Pictures paired with source code:
━━━━

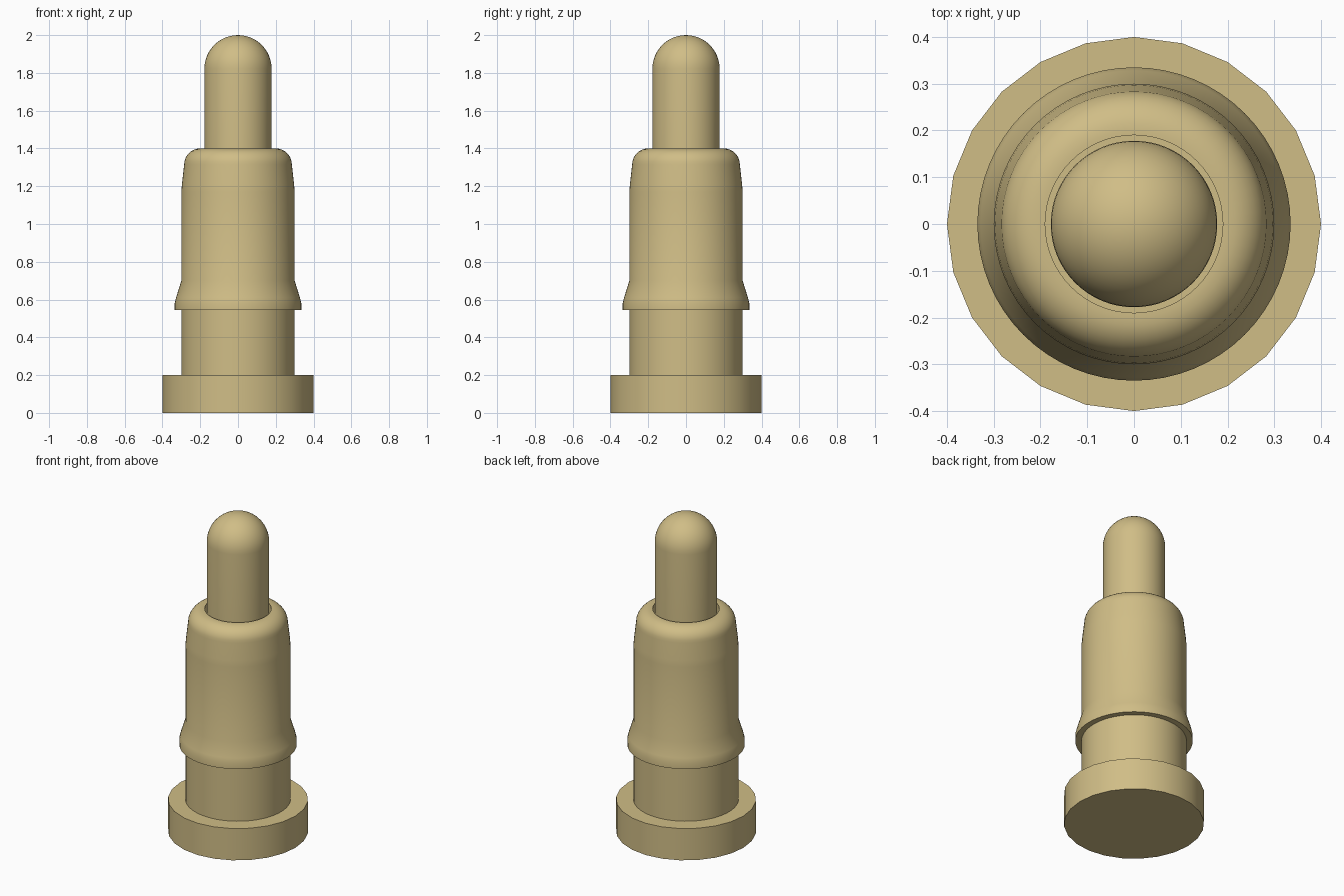
import bpy, math

cube = bpy.data.objects.get("Cube")
if cube:
    bpy.data.objects.remove(cube, do_unlink=True)

# Single brass finish
brass = bpy.data.materials.new("pale brass")
brass.use_nodes = True
COLOUR = (0.63, 0.51, 0.24, 1.0)
brass.diffuse_color = COLOUR
bsdf = next(n for n in brass.node_tree.nodes if n.type == 'BSDF_PRINCIPLED')
bsdf.inputs["Base Color"].default_value = COLOUR


def arc(r0, z0, radius, steps):
    """Quarter round from the outer side up to the top."""
    return [(r0 + radius * math.cos(a), z0 + radius * math.sin(a))
            for a in (math.pi / 2 * i / steps for i in range(steps + 1))]


def lathe(name, profile, sides):
    """Revolve an (r, z) profile, bottom to top on the outside, around z."""
    verts, rings, faces = [], [], []
    for r, z in profile:
        n = 1 if r < 1e-5 else sides
        rings.append([len(verts) + i for i in range(n)])
        verts += [(r * math.cos(math.tau * i / sides),
                   r * math.sin(math.tau * i / sides), z) for i in range(n)]
    for a, b in zip(rings, rings[1:]):
        for i in range(sides):
            j = (i + 1) % sides
            quad = [a[i % len(a)], a[j % len(a)], b[j % len(b)], b[i % len(b)]]
            faces.append(list(dict.fromkeys(quad)))
    mesh = bpy.data.meshes.new(name)
    mesh.from_pydata(verts, [], faces)
    mesh.materials.append(brass)
    obj = bpy.data.objects.new(name, mesh)
    bpy.context.collection.objects.link(obj)
    bpy.ops.object.select_all(action='DESELECT')
    obj.select_set(True)
    bpy.context.view_layer.objects.active = obj
    bpy.ops.object.shade_smooth_by_angle(angle=math.radians(32))
    return obj


# Flat foot disc
lathe("base_flange", [(0, 0), (0.40, 0), (0.40, 0.20), (0, 0.20)], 24)

# Hollow barrel: neck, flared collar, tapered shoulder, rounded lip and bore
barrel = [(0, 0.20), (0.30, 0.20), (0.30, 0.545), (0.335, 0.545),
          (0.335, 0.58), (0.328, 0.61), (0.30, 0.70), (0.30, 1.17),
          (0.297, 1.21)]
barrel += arc(0.20, 1.315, 0.085, 8)
barrel += [(0.19, 1.40), (0.19, 1.20), (0, 1.20)]
lathe("barrel", barrel, 64)

# Sliding pin with a domed tip
pin = [(0, 1.20), (0.178, 1.20)] + arc(0, 1.822, 0.178, 12)
lathe("plunger", pin, 64)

━━━━

TASK TO CARRY OUT » For the data above, return an exact copy that contains no pictures.

TASK OUTPUT »
import bpy, math

cube = bpy.data.objects.get("Cube")
if cube:
    bpy.data.objects.remove(cube, do_unlink=True)

# Single brass finish
brass = bpy.data.materials.new("pale brass")
brass.use_nodes = True
COLOUR = (0.63, 0.51, 0.24, 1.0)
brass.diffuse_color = COLOUR
bsdf = next(n for n in brass.node_tree.nodes if n.type == 'BSDF_PRINCIPLED')
bsdf.inputs["Base Color"].default_value = COLOUR


def arc(r0, z0, radius, steps):
    """Quarter round from the outer side up to the top."""
    return [(r0 + radius * math.cos(a), z0 + radius * math.sin(a))
            for a in (math.pi / 2 * i / steps for i in range(steps + 1))]


def lathe(name, profile, sides):
    """Revolve an (r, z) profile, bottom to top on the outside, around z."""
    verts, rings, faces = [], [], []
    for r, z in profile:
        n = 1 if r < 1e-5 else sides
        rings.append([len(verts) + i for i in range(n)])
        verts += [(r * math.cos(math.tau * i / sides),
                   r * math.sin(math.tau * i / sides), z) for i in range(n)]
    for a, b in zip(rings, rings[1:]):
        for i in range(sides):
            j = (i + 1) % sides
            quad = [a[i % len(a)], a[j % len(a)], b[j % len(b)], b[i % len(b)]]
            faces.append(list(dict.fromkeys(quad)))
    mesh = bpy.data.meshes.new(name)
    mesh.from_pydata(verts, [], faces)
    mesh.materials.append(brass)
    obj = bpy.data.objects.new(name, mesh)
    bpy.context.collection.objects.link(obj)
    bpy.ops.object.select_all(action='DESELECT')
    obj.select_set(True)
    bpy.context.view_layer.objects.active = obj
    bpy.ops.object.shade_smooth_by_angle(angle=math.radians(32))
    return obj


# Flat foot disc
lathe("base_flange", [(0, 0), (0.40, 0), (0.40, 0.20), (0, 0.20)], 24)

# Hollow barrel: neck, flared collar, tapered shoulder, rounded lip and bore
barrel = [(0, 0.20), (0.30, 0.20), (0.30, 0.545), (0.335, 0.545),
          (0.335, 0.58), (0.328, 0.61), (0.30, 0.70), (0.30, 1.17),
          (0.297, 1.21)]
barrel += arc(0.20, 1.315, 0.085, 8)
barrel += [(0.19, 1.40), (0.19, 1.20), (0, 1.20)]
lathe("barrel", barrel, 64)

# Sliding pin with a domed tip
pin = [(0, 1.20), (0.178, 1.20)] + arc(0, 1.822, 0.178, 12)
lathe("plunger", pin, 64)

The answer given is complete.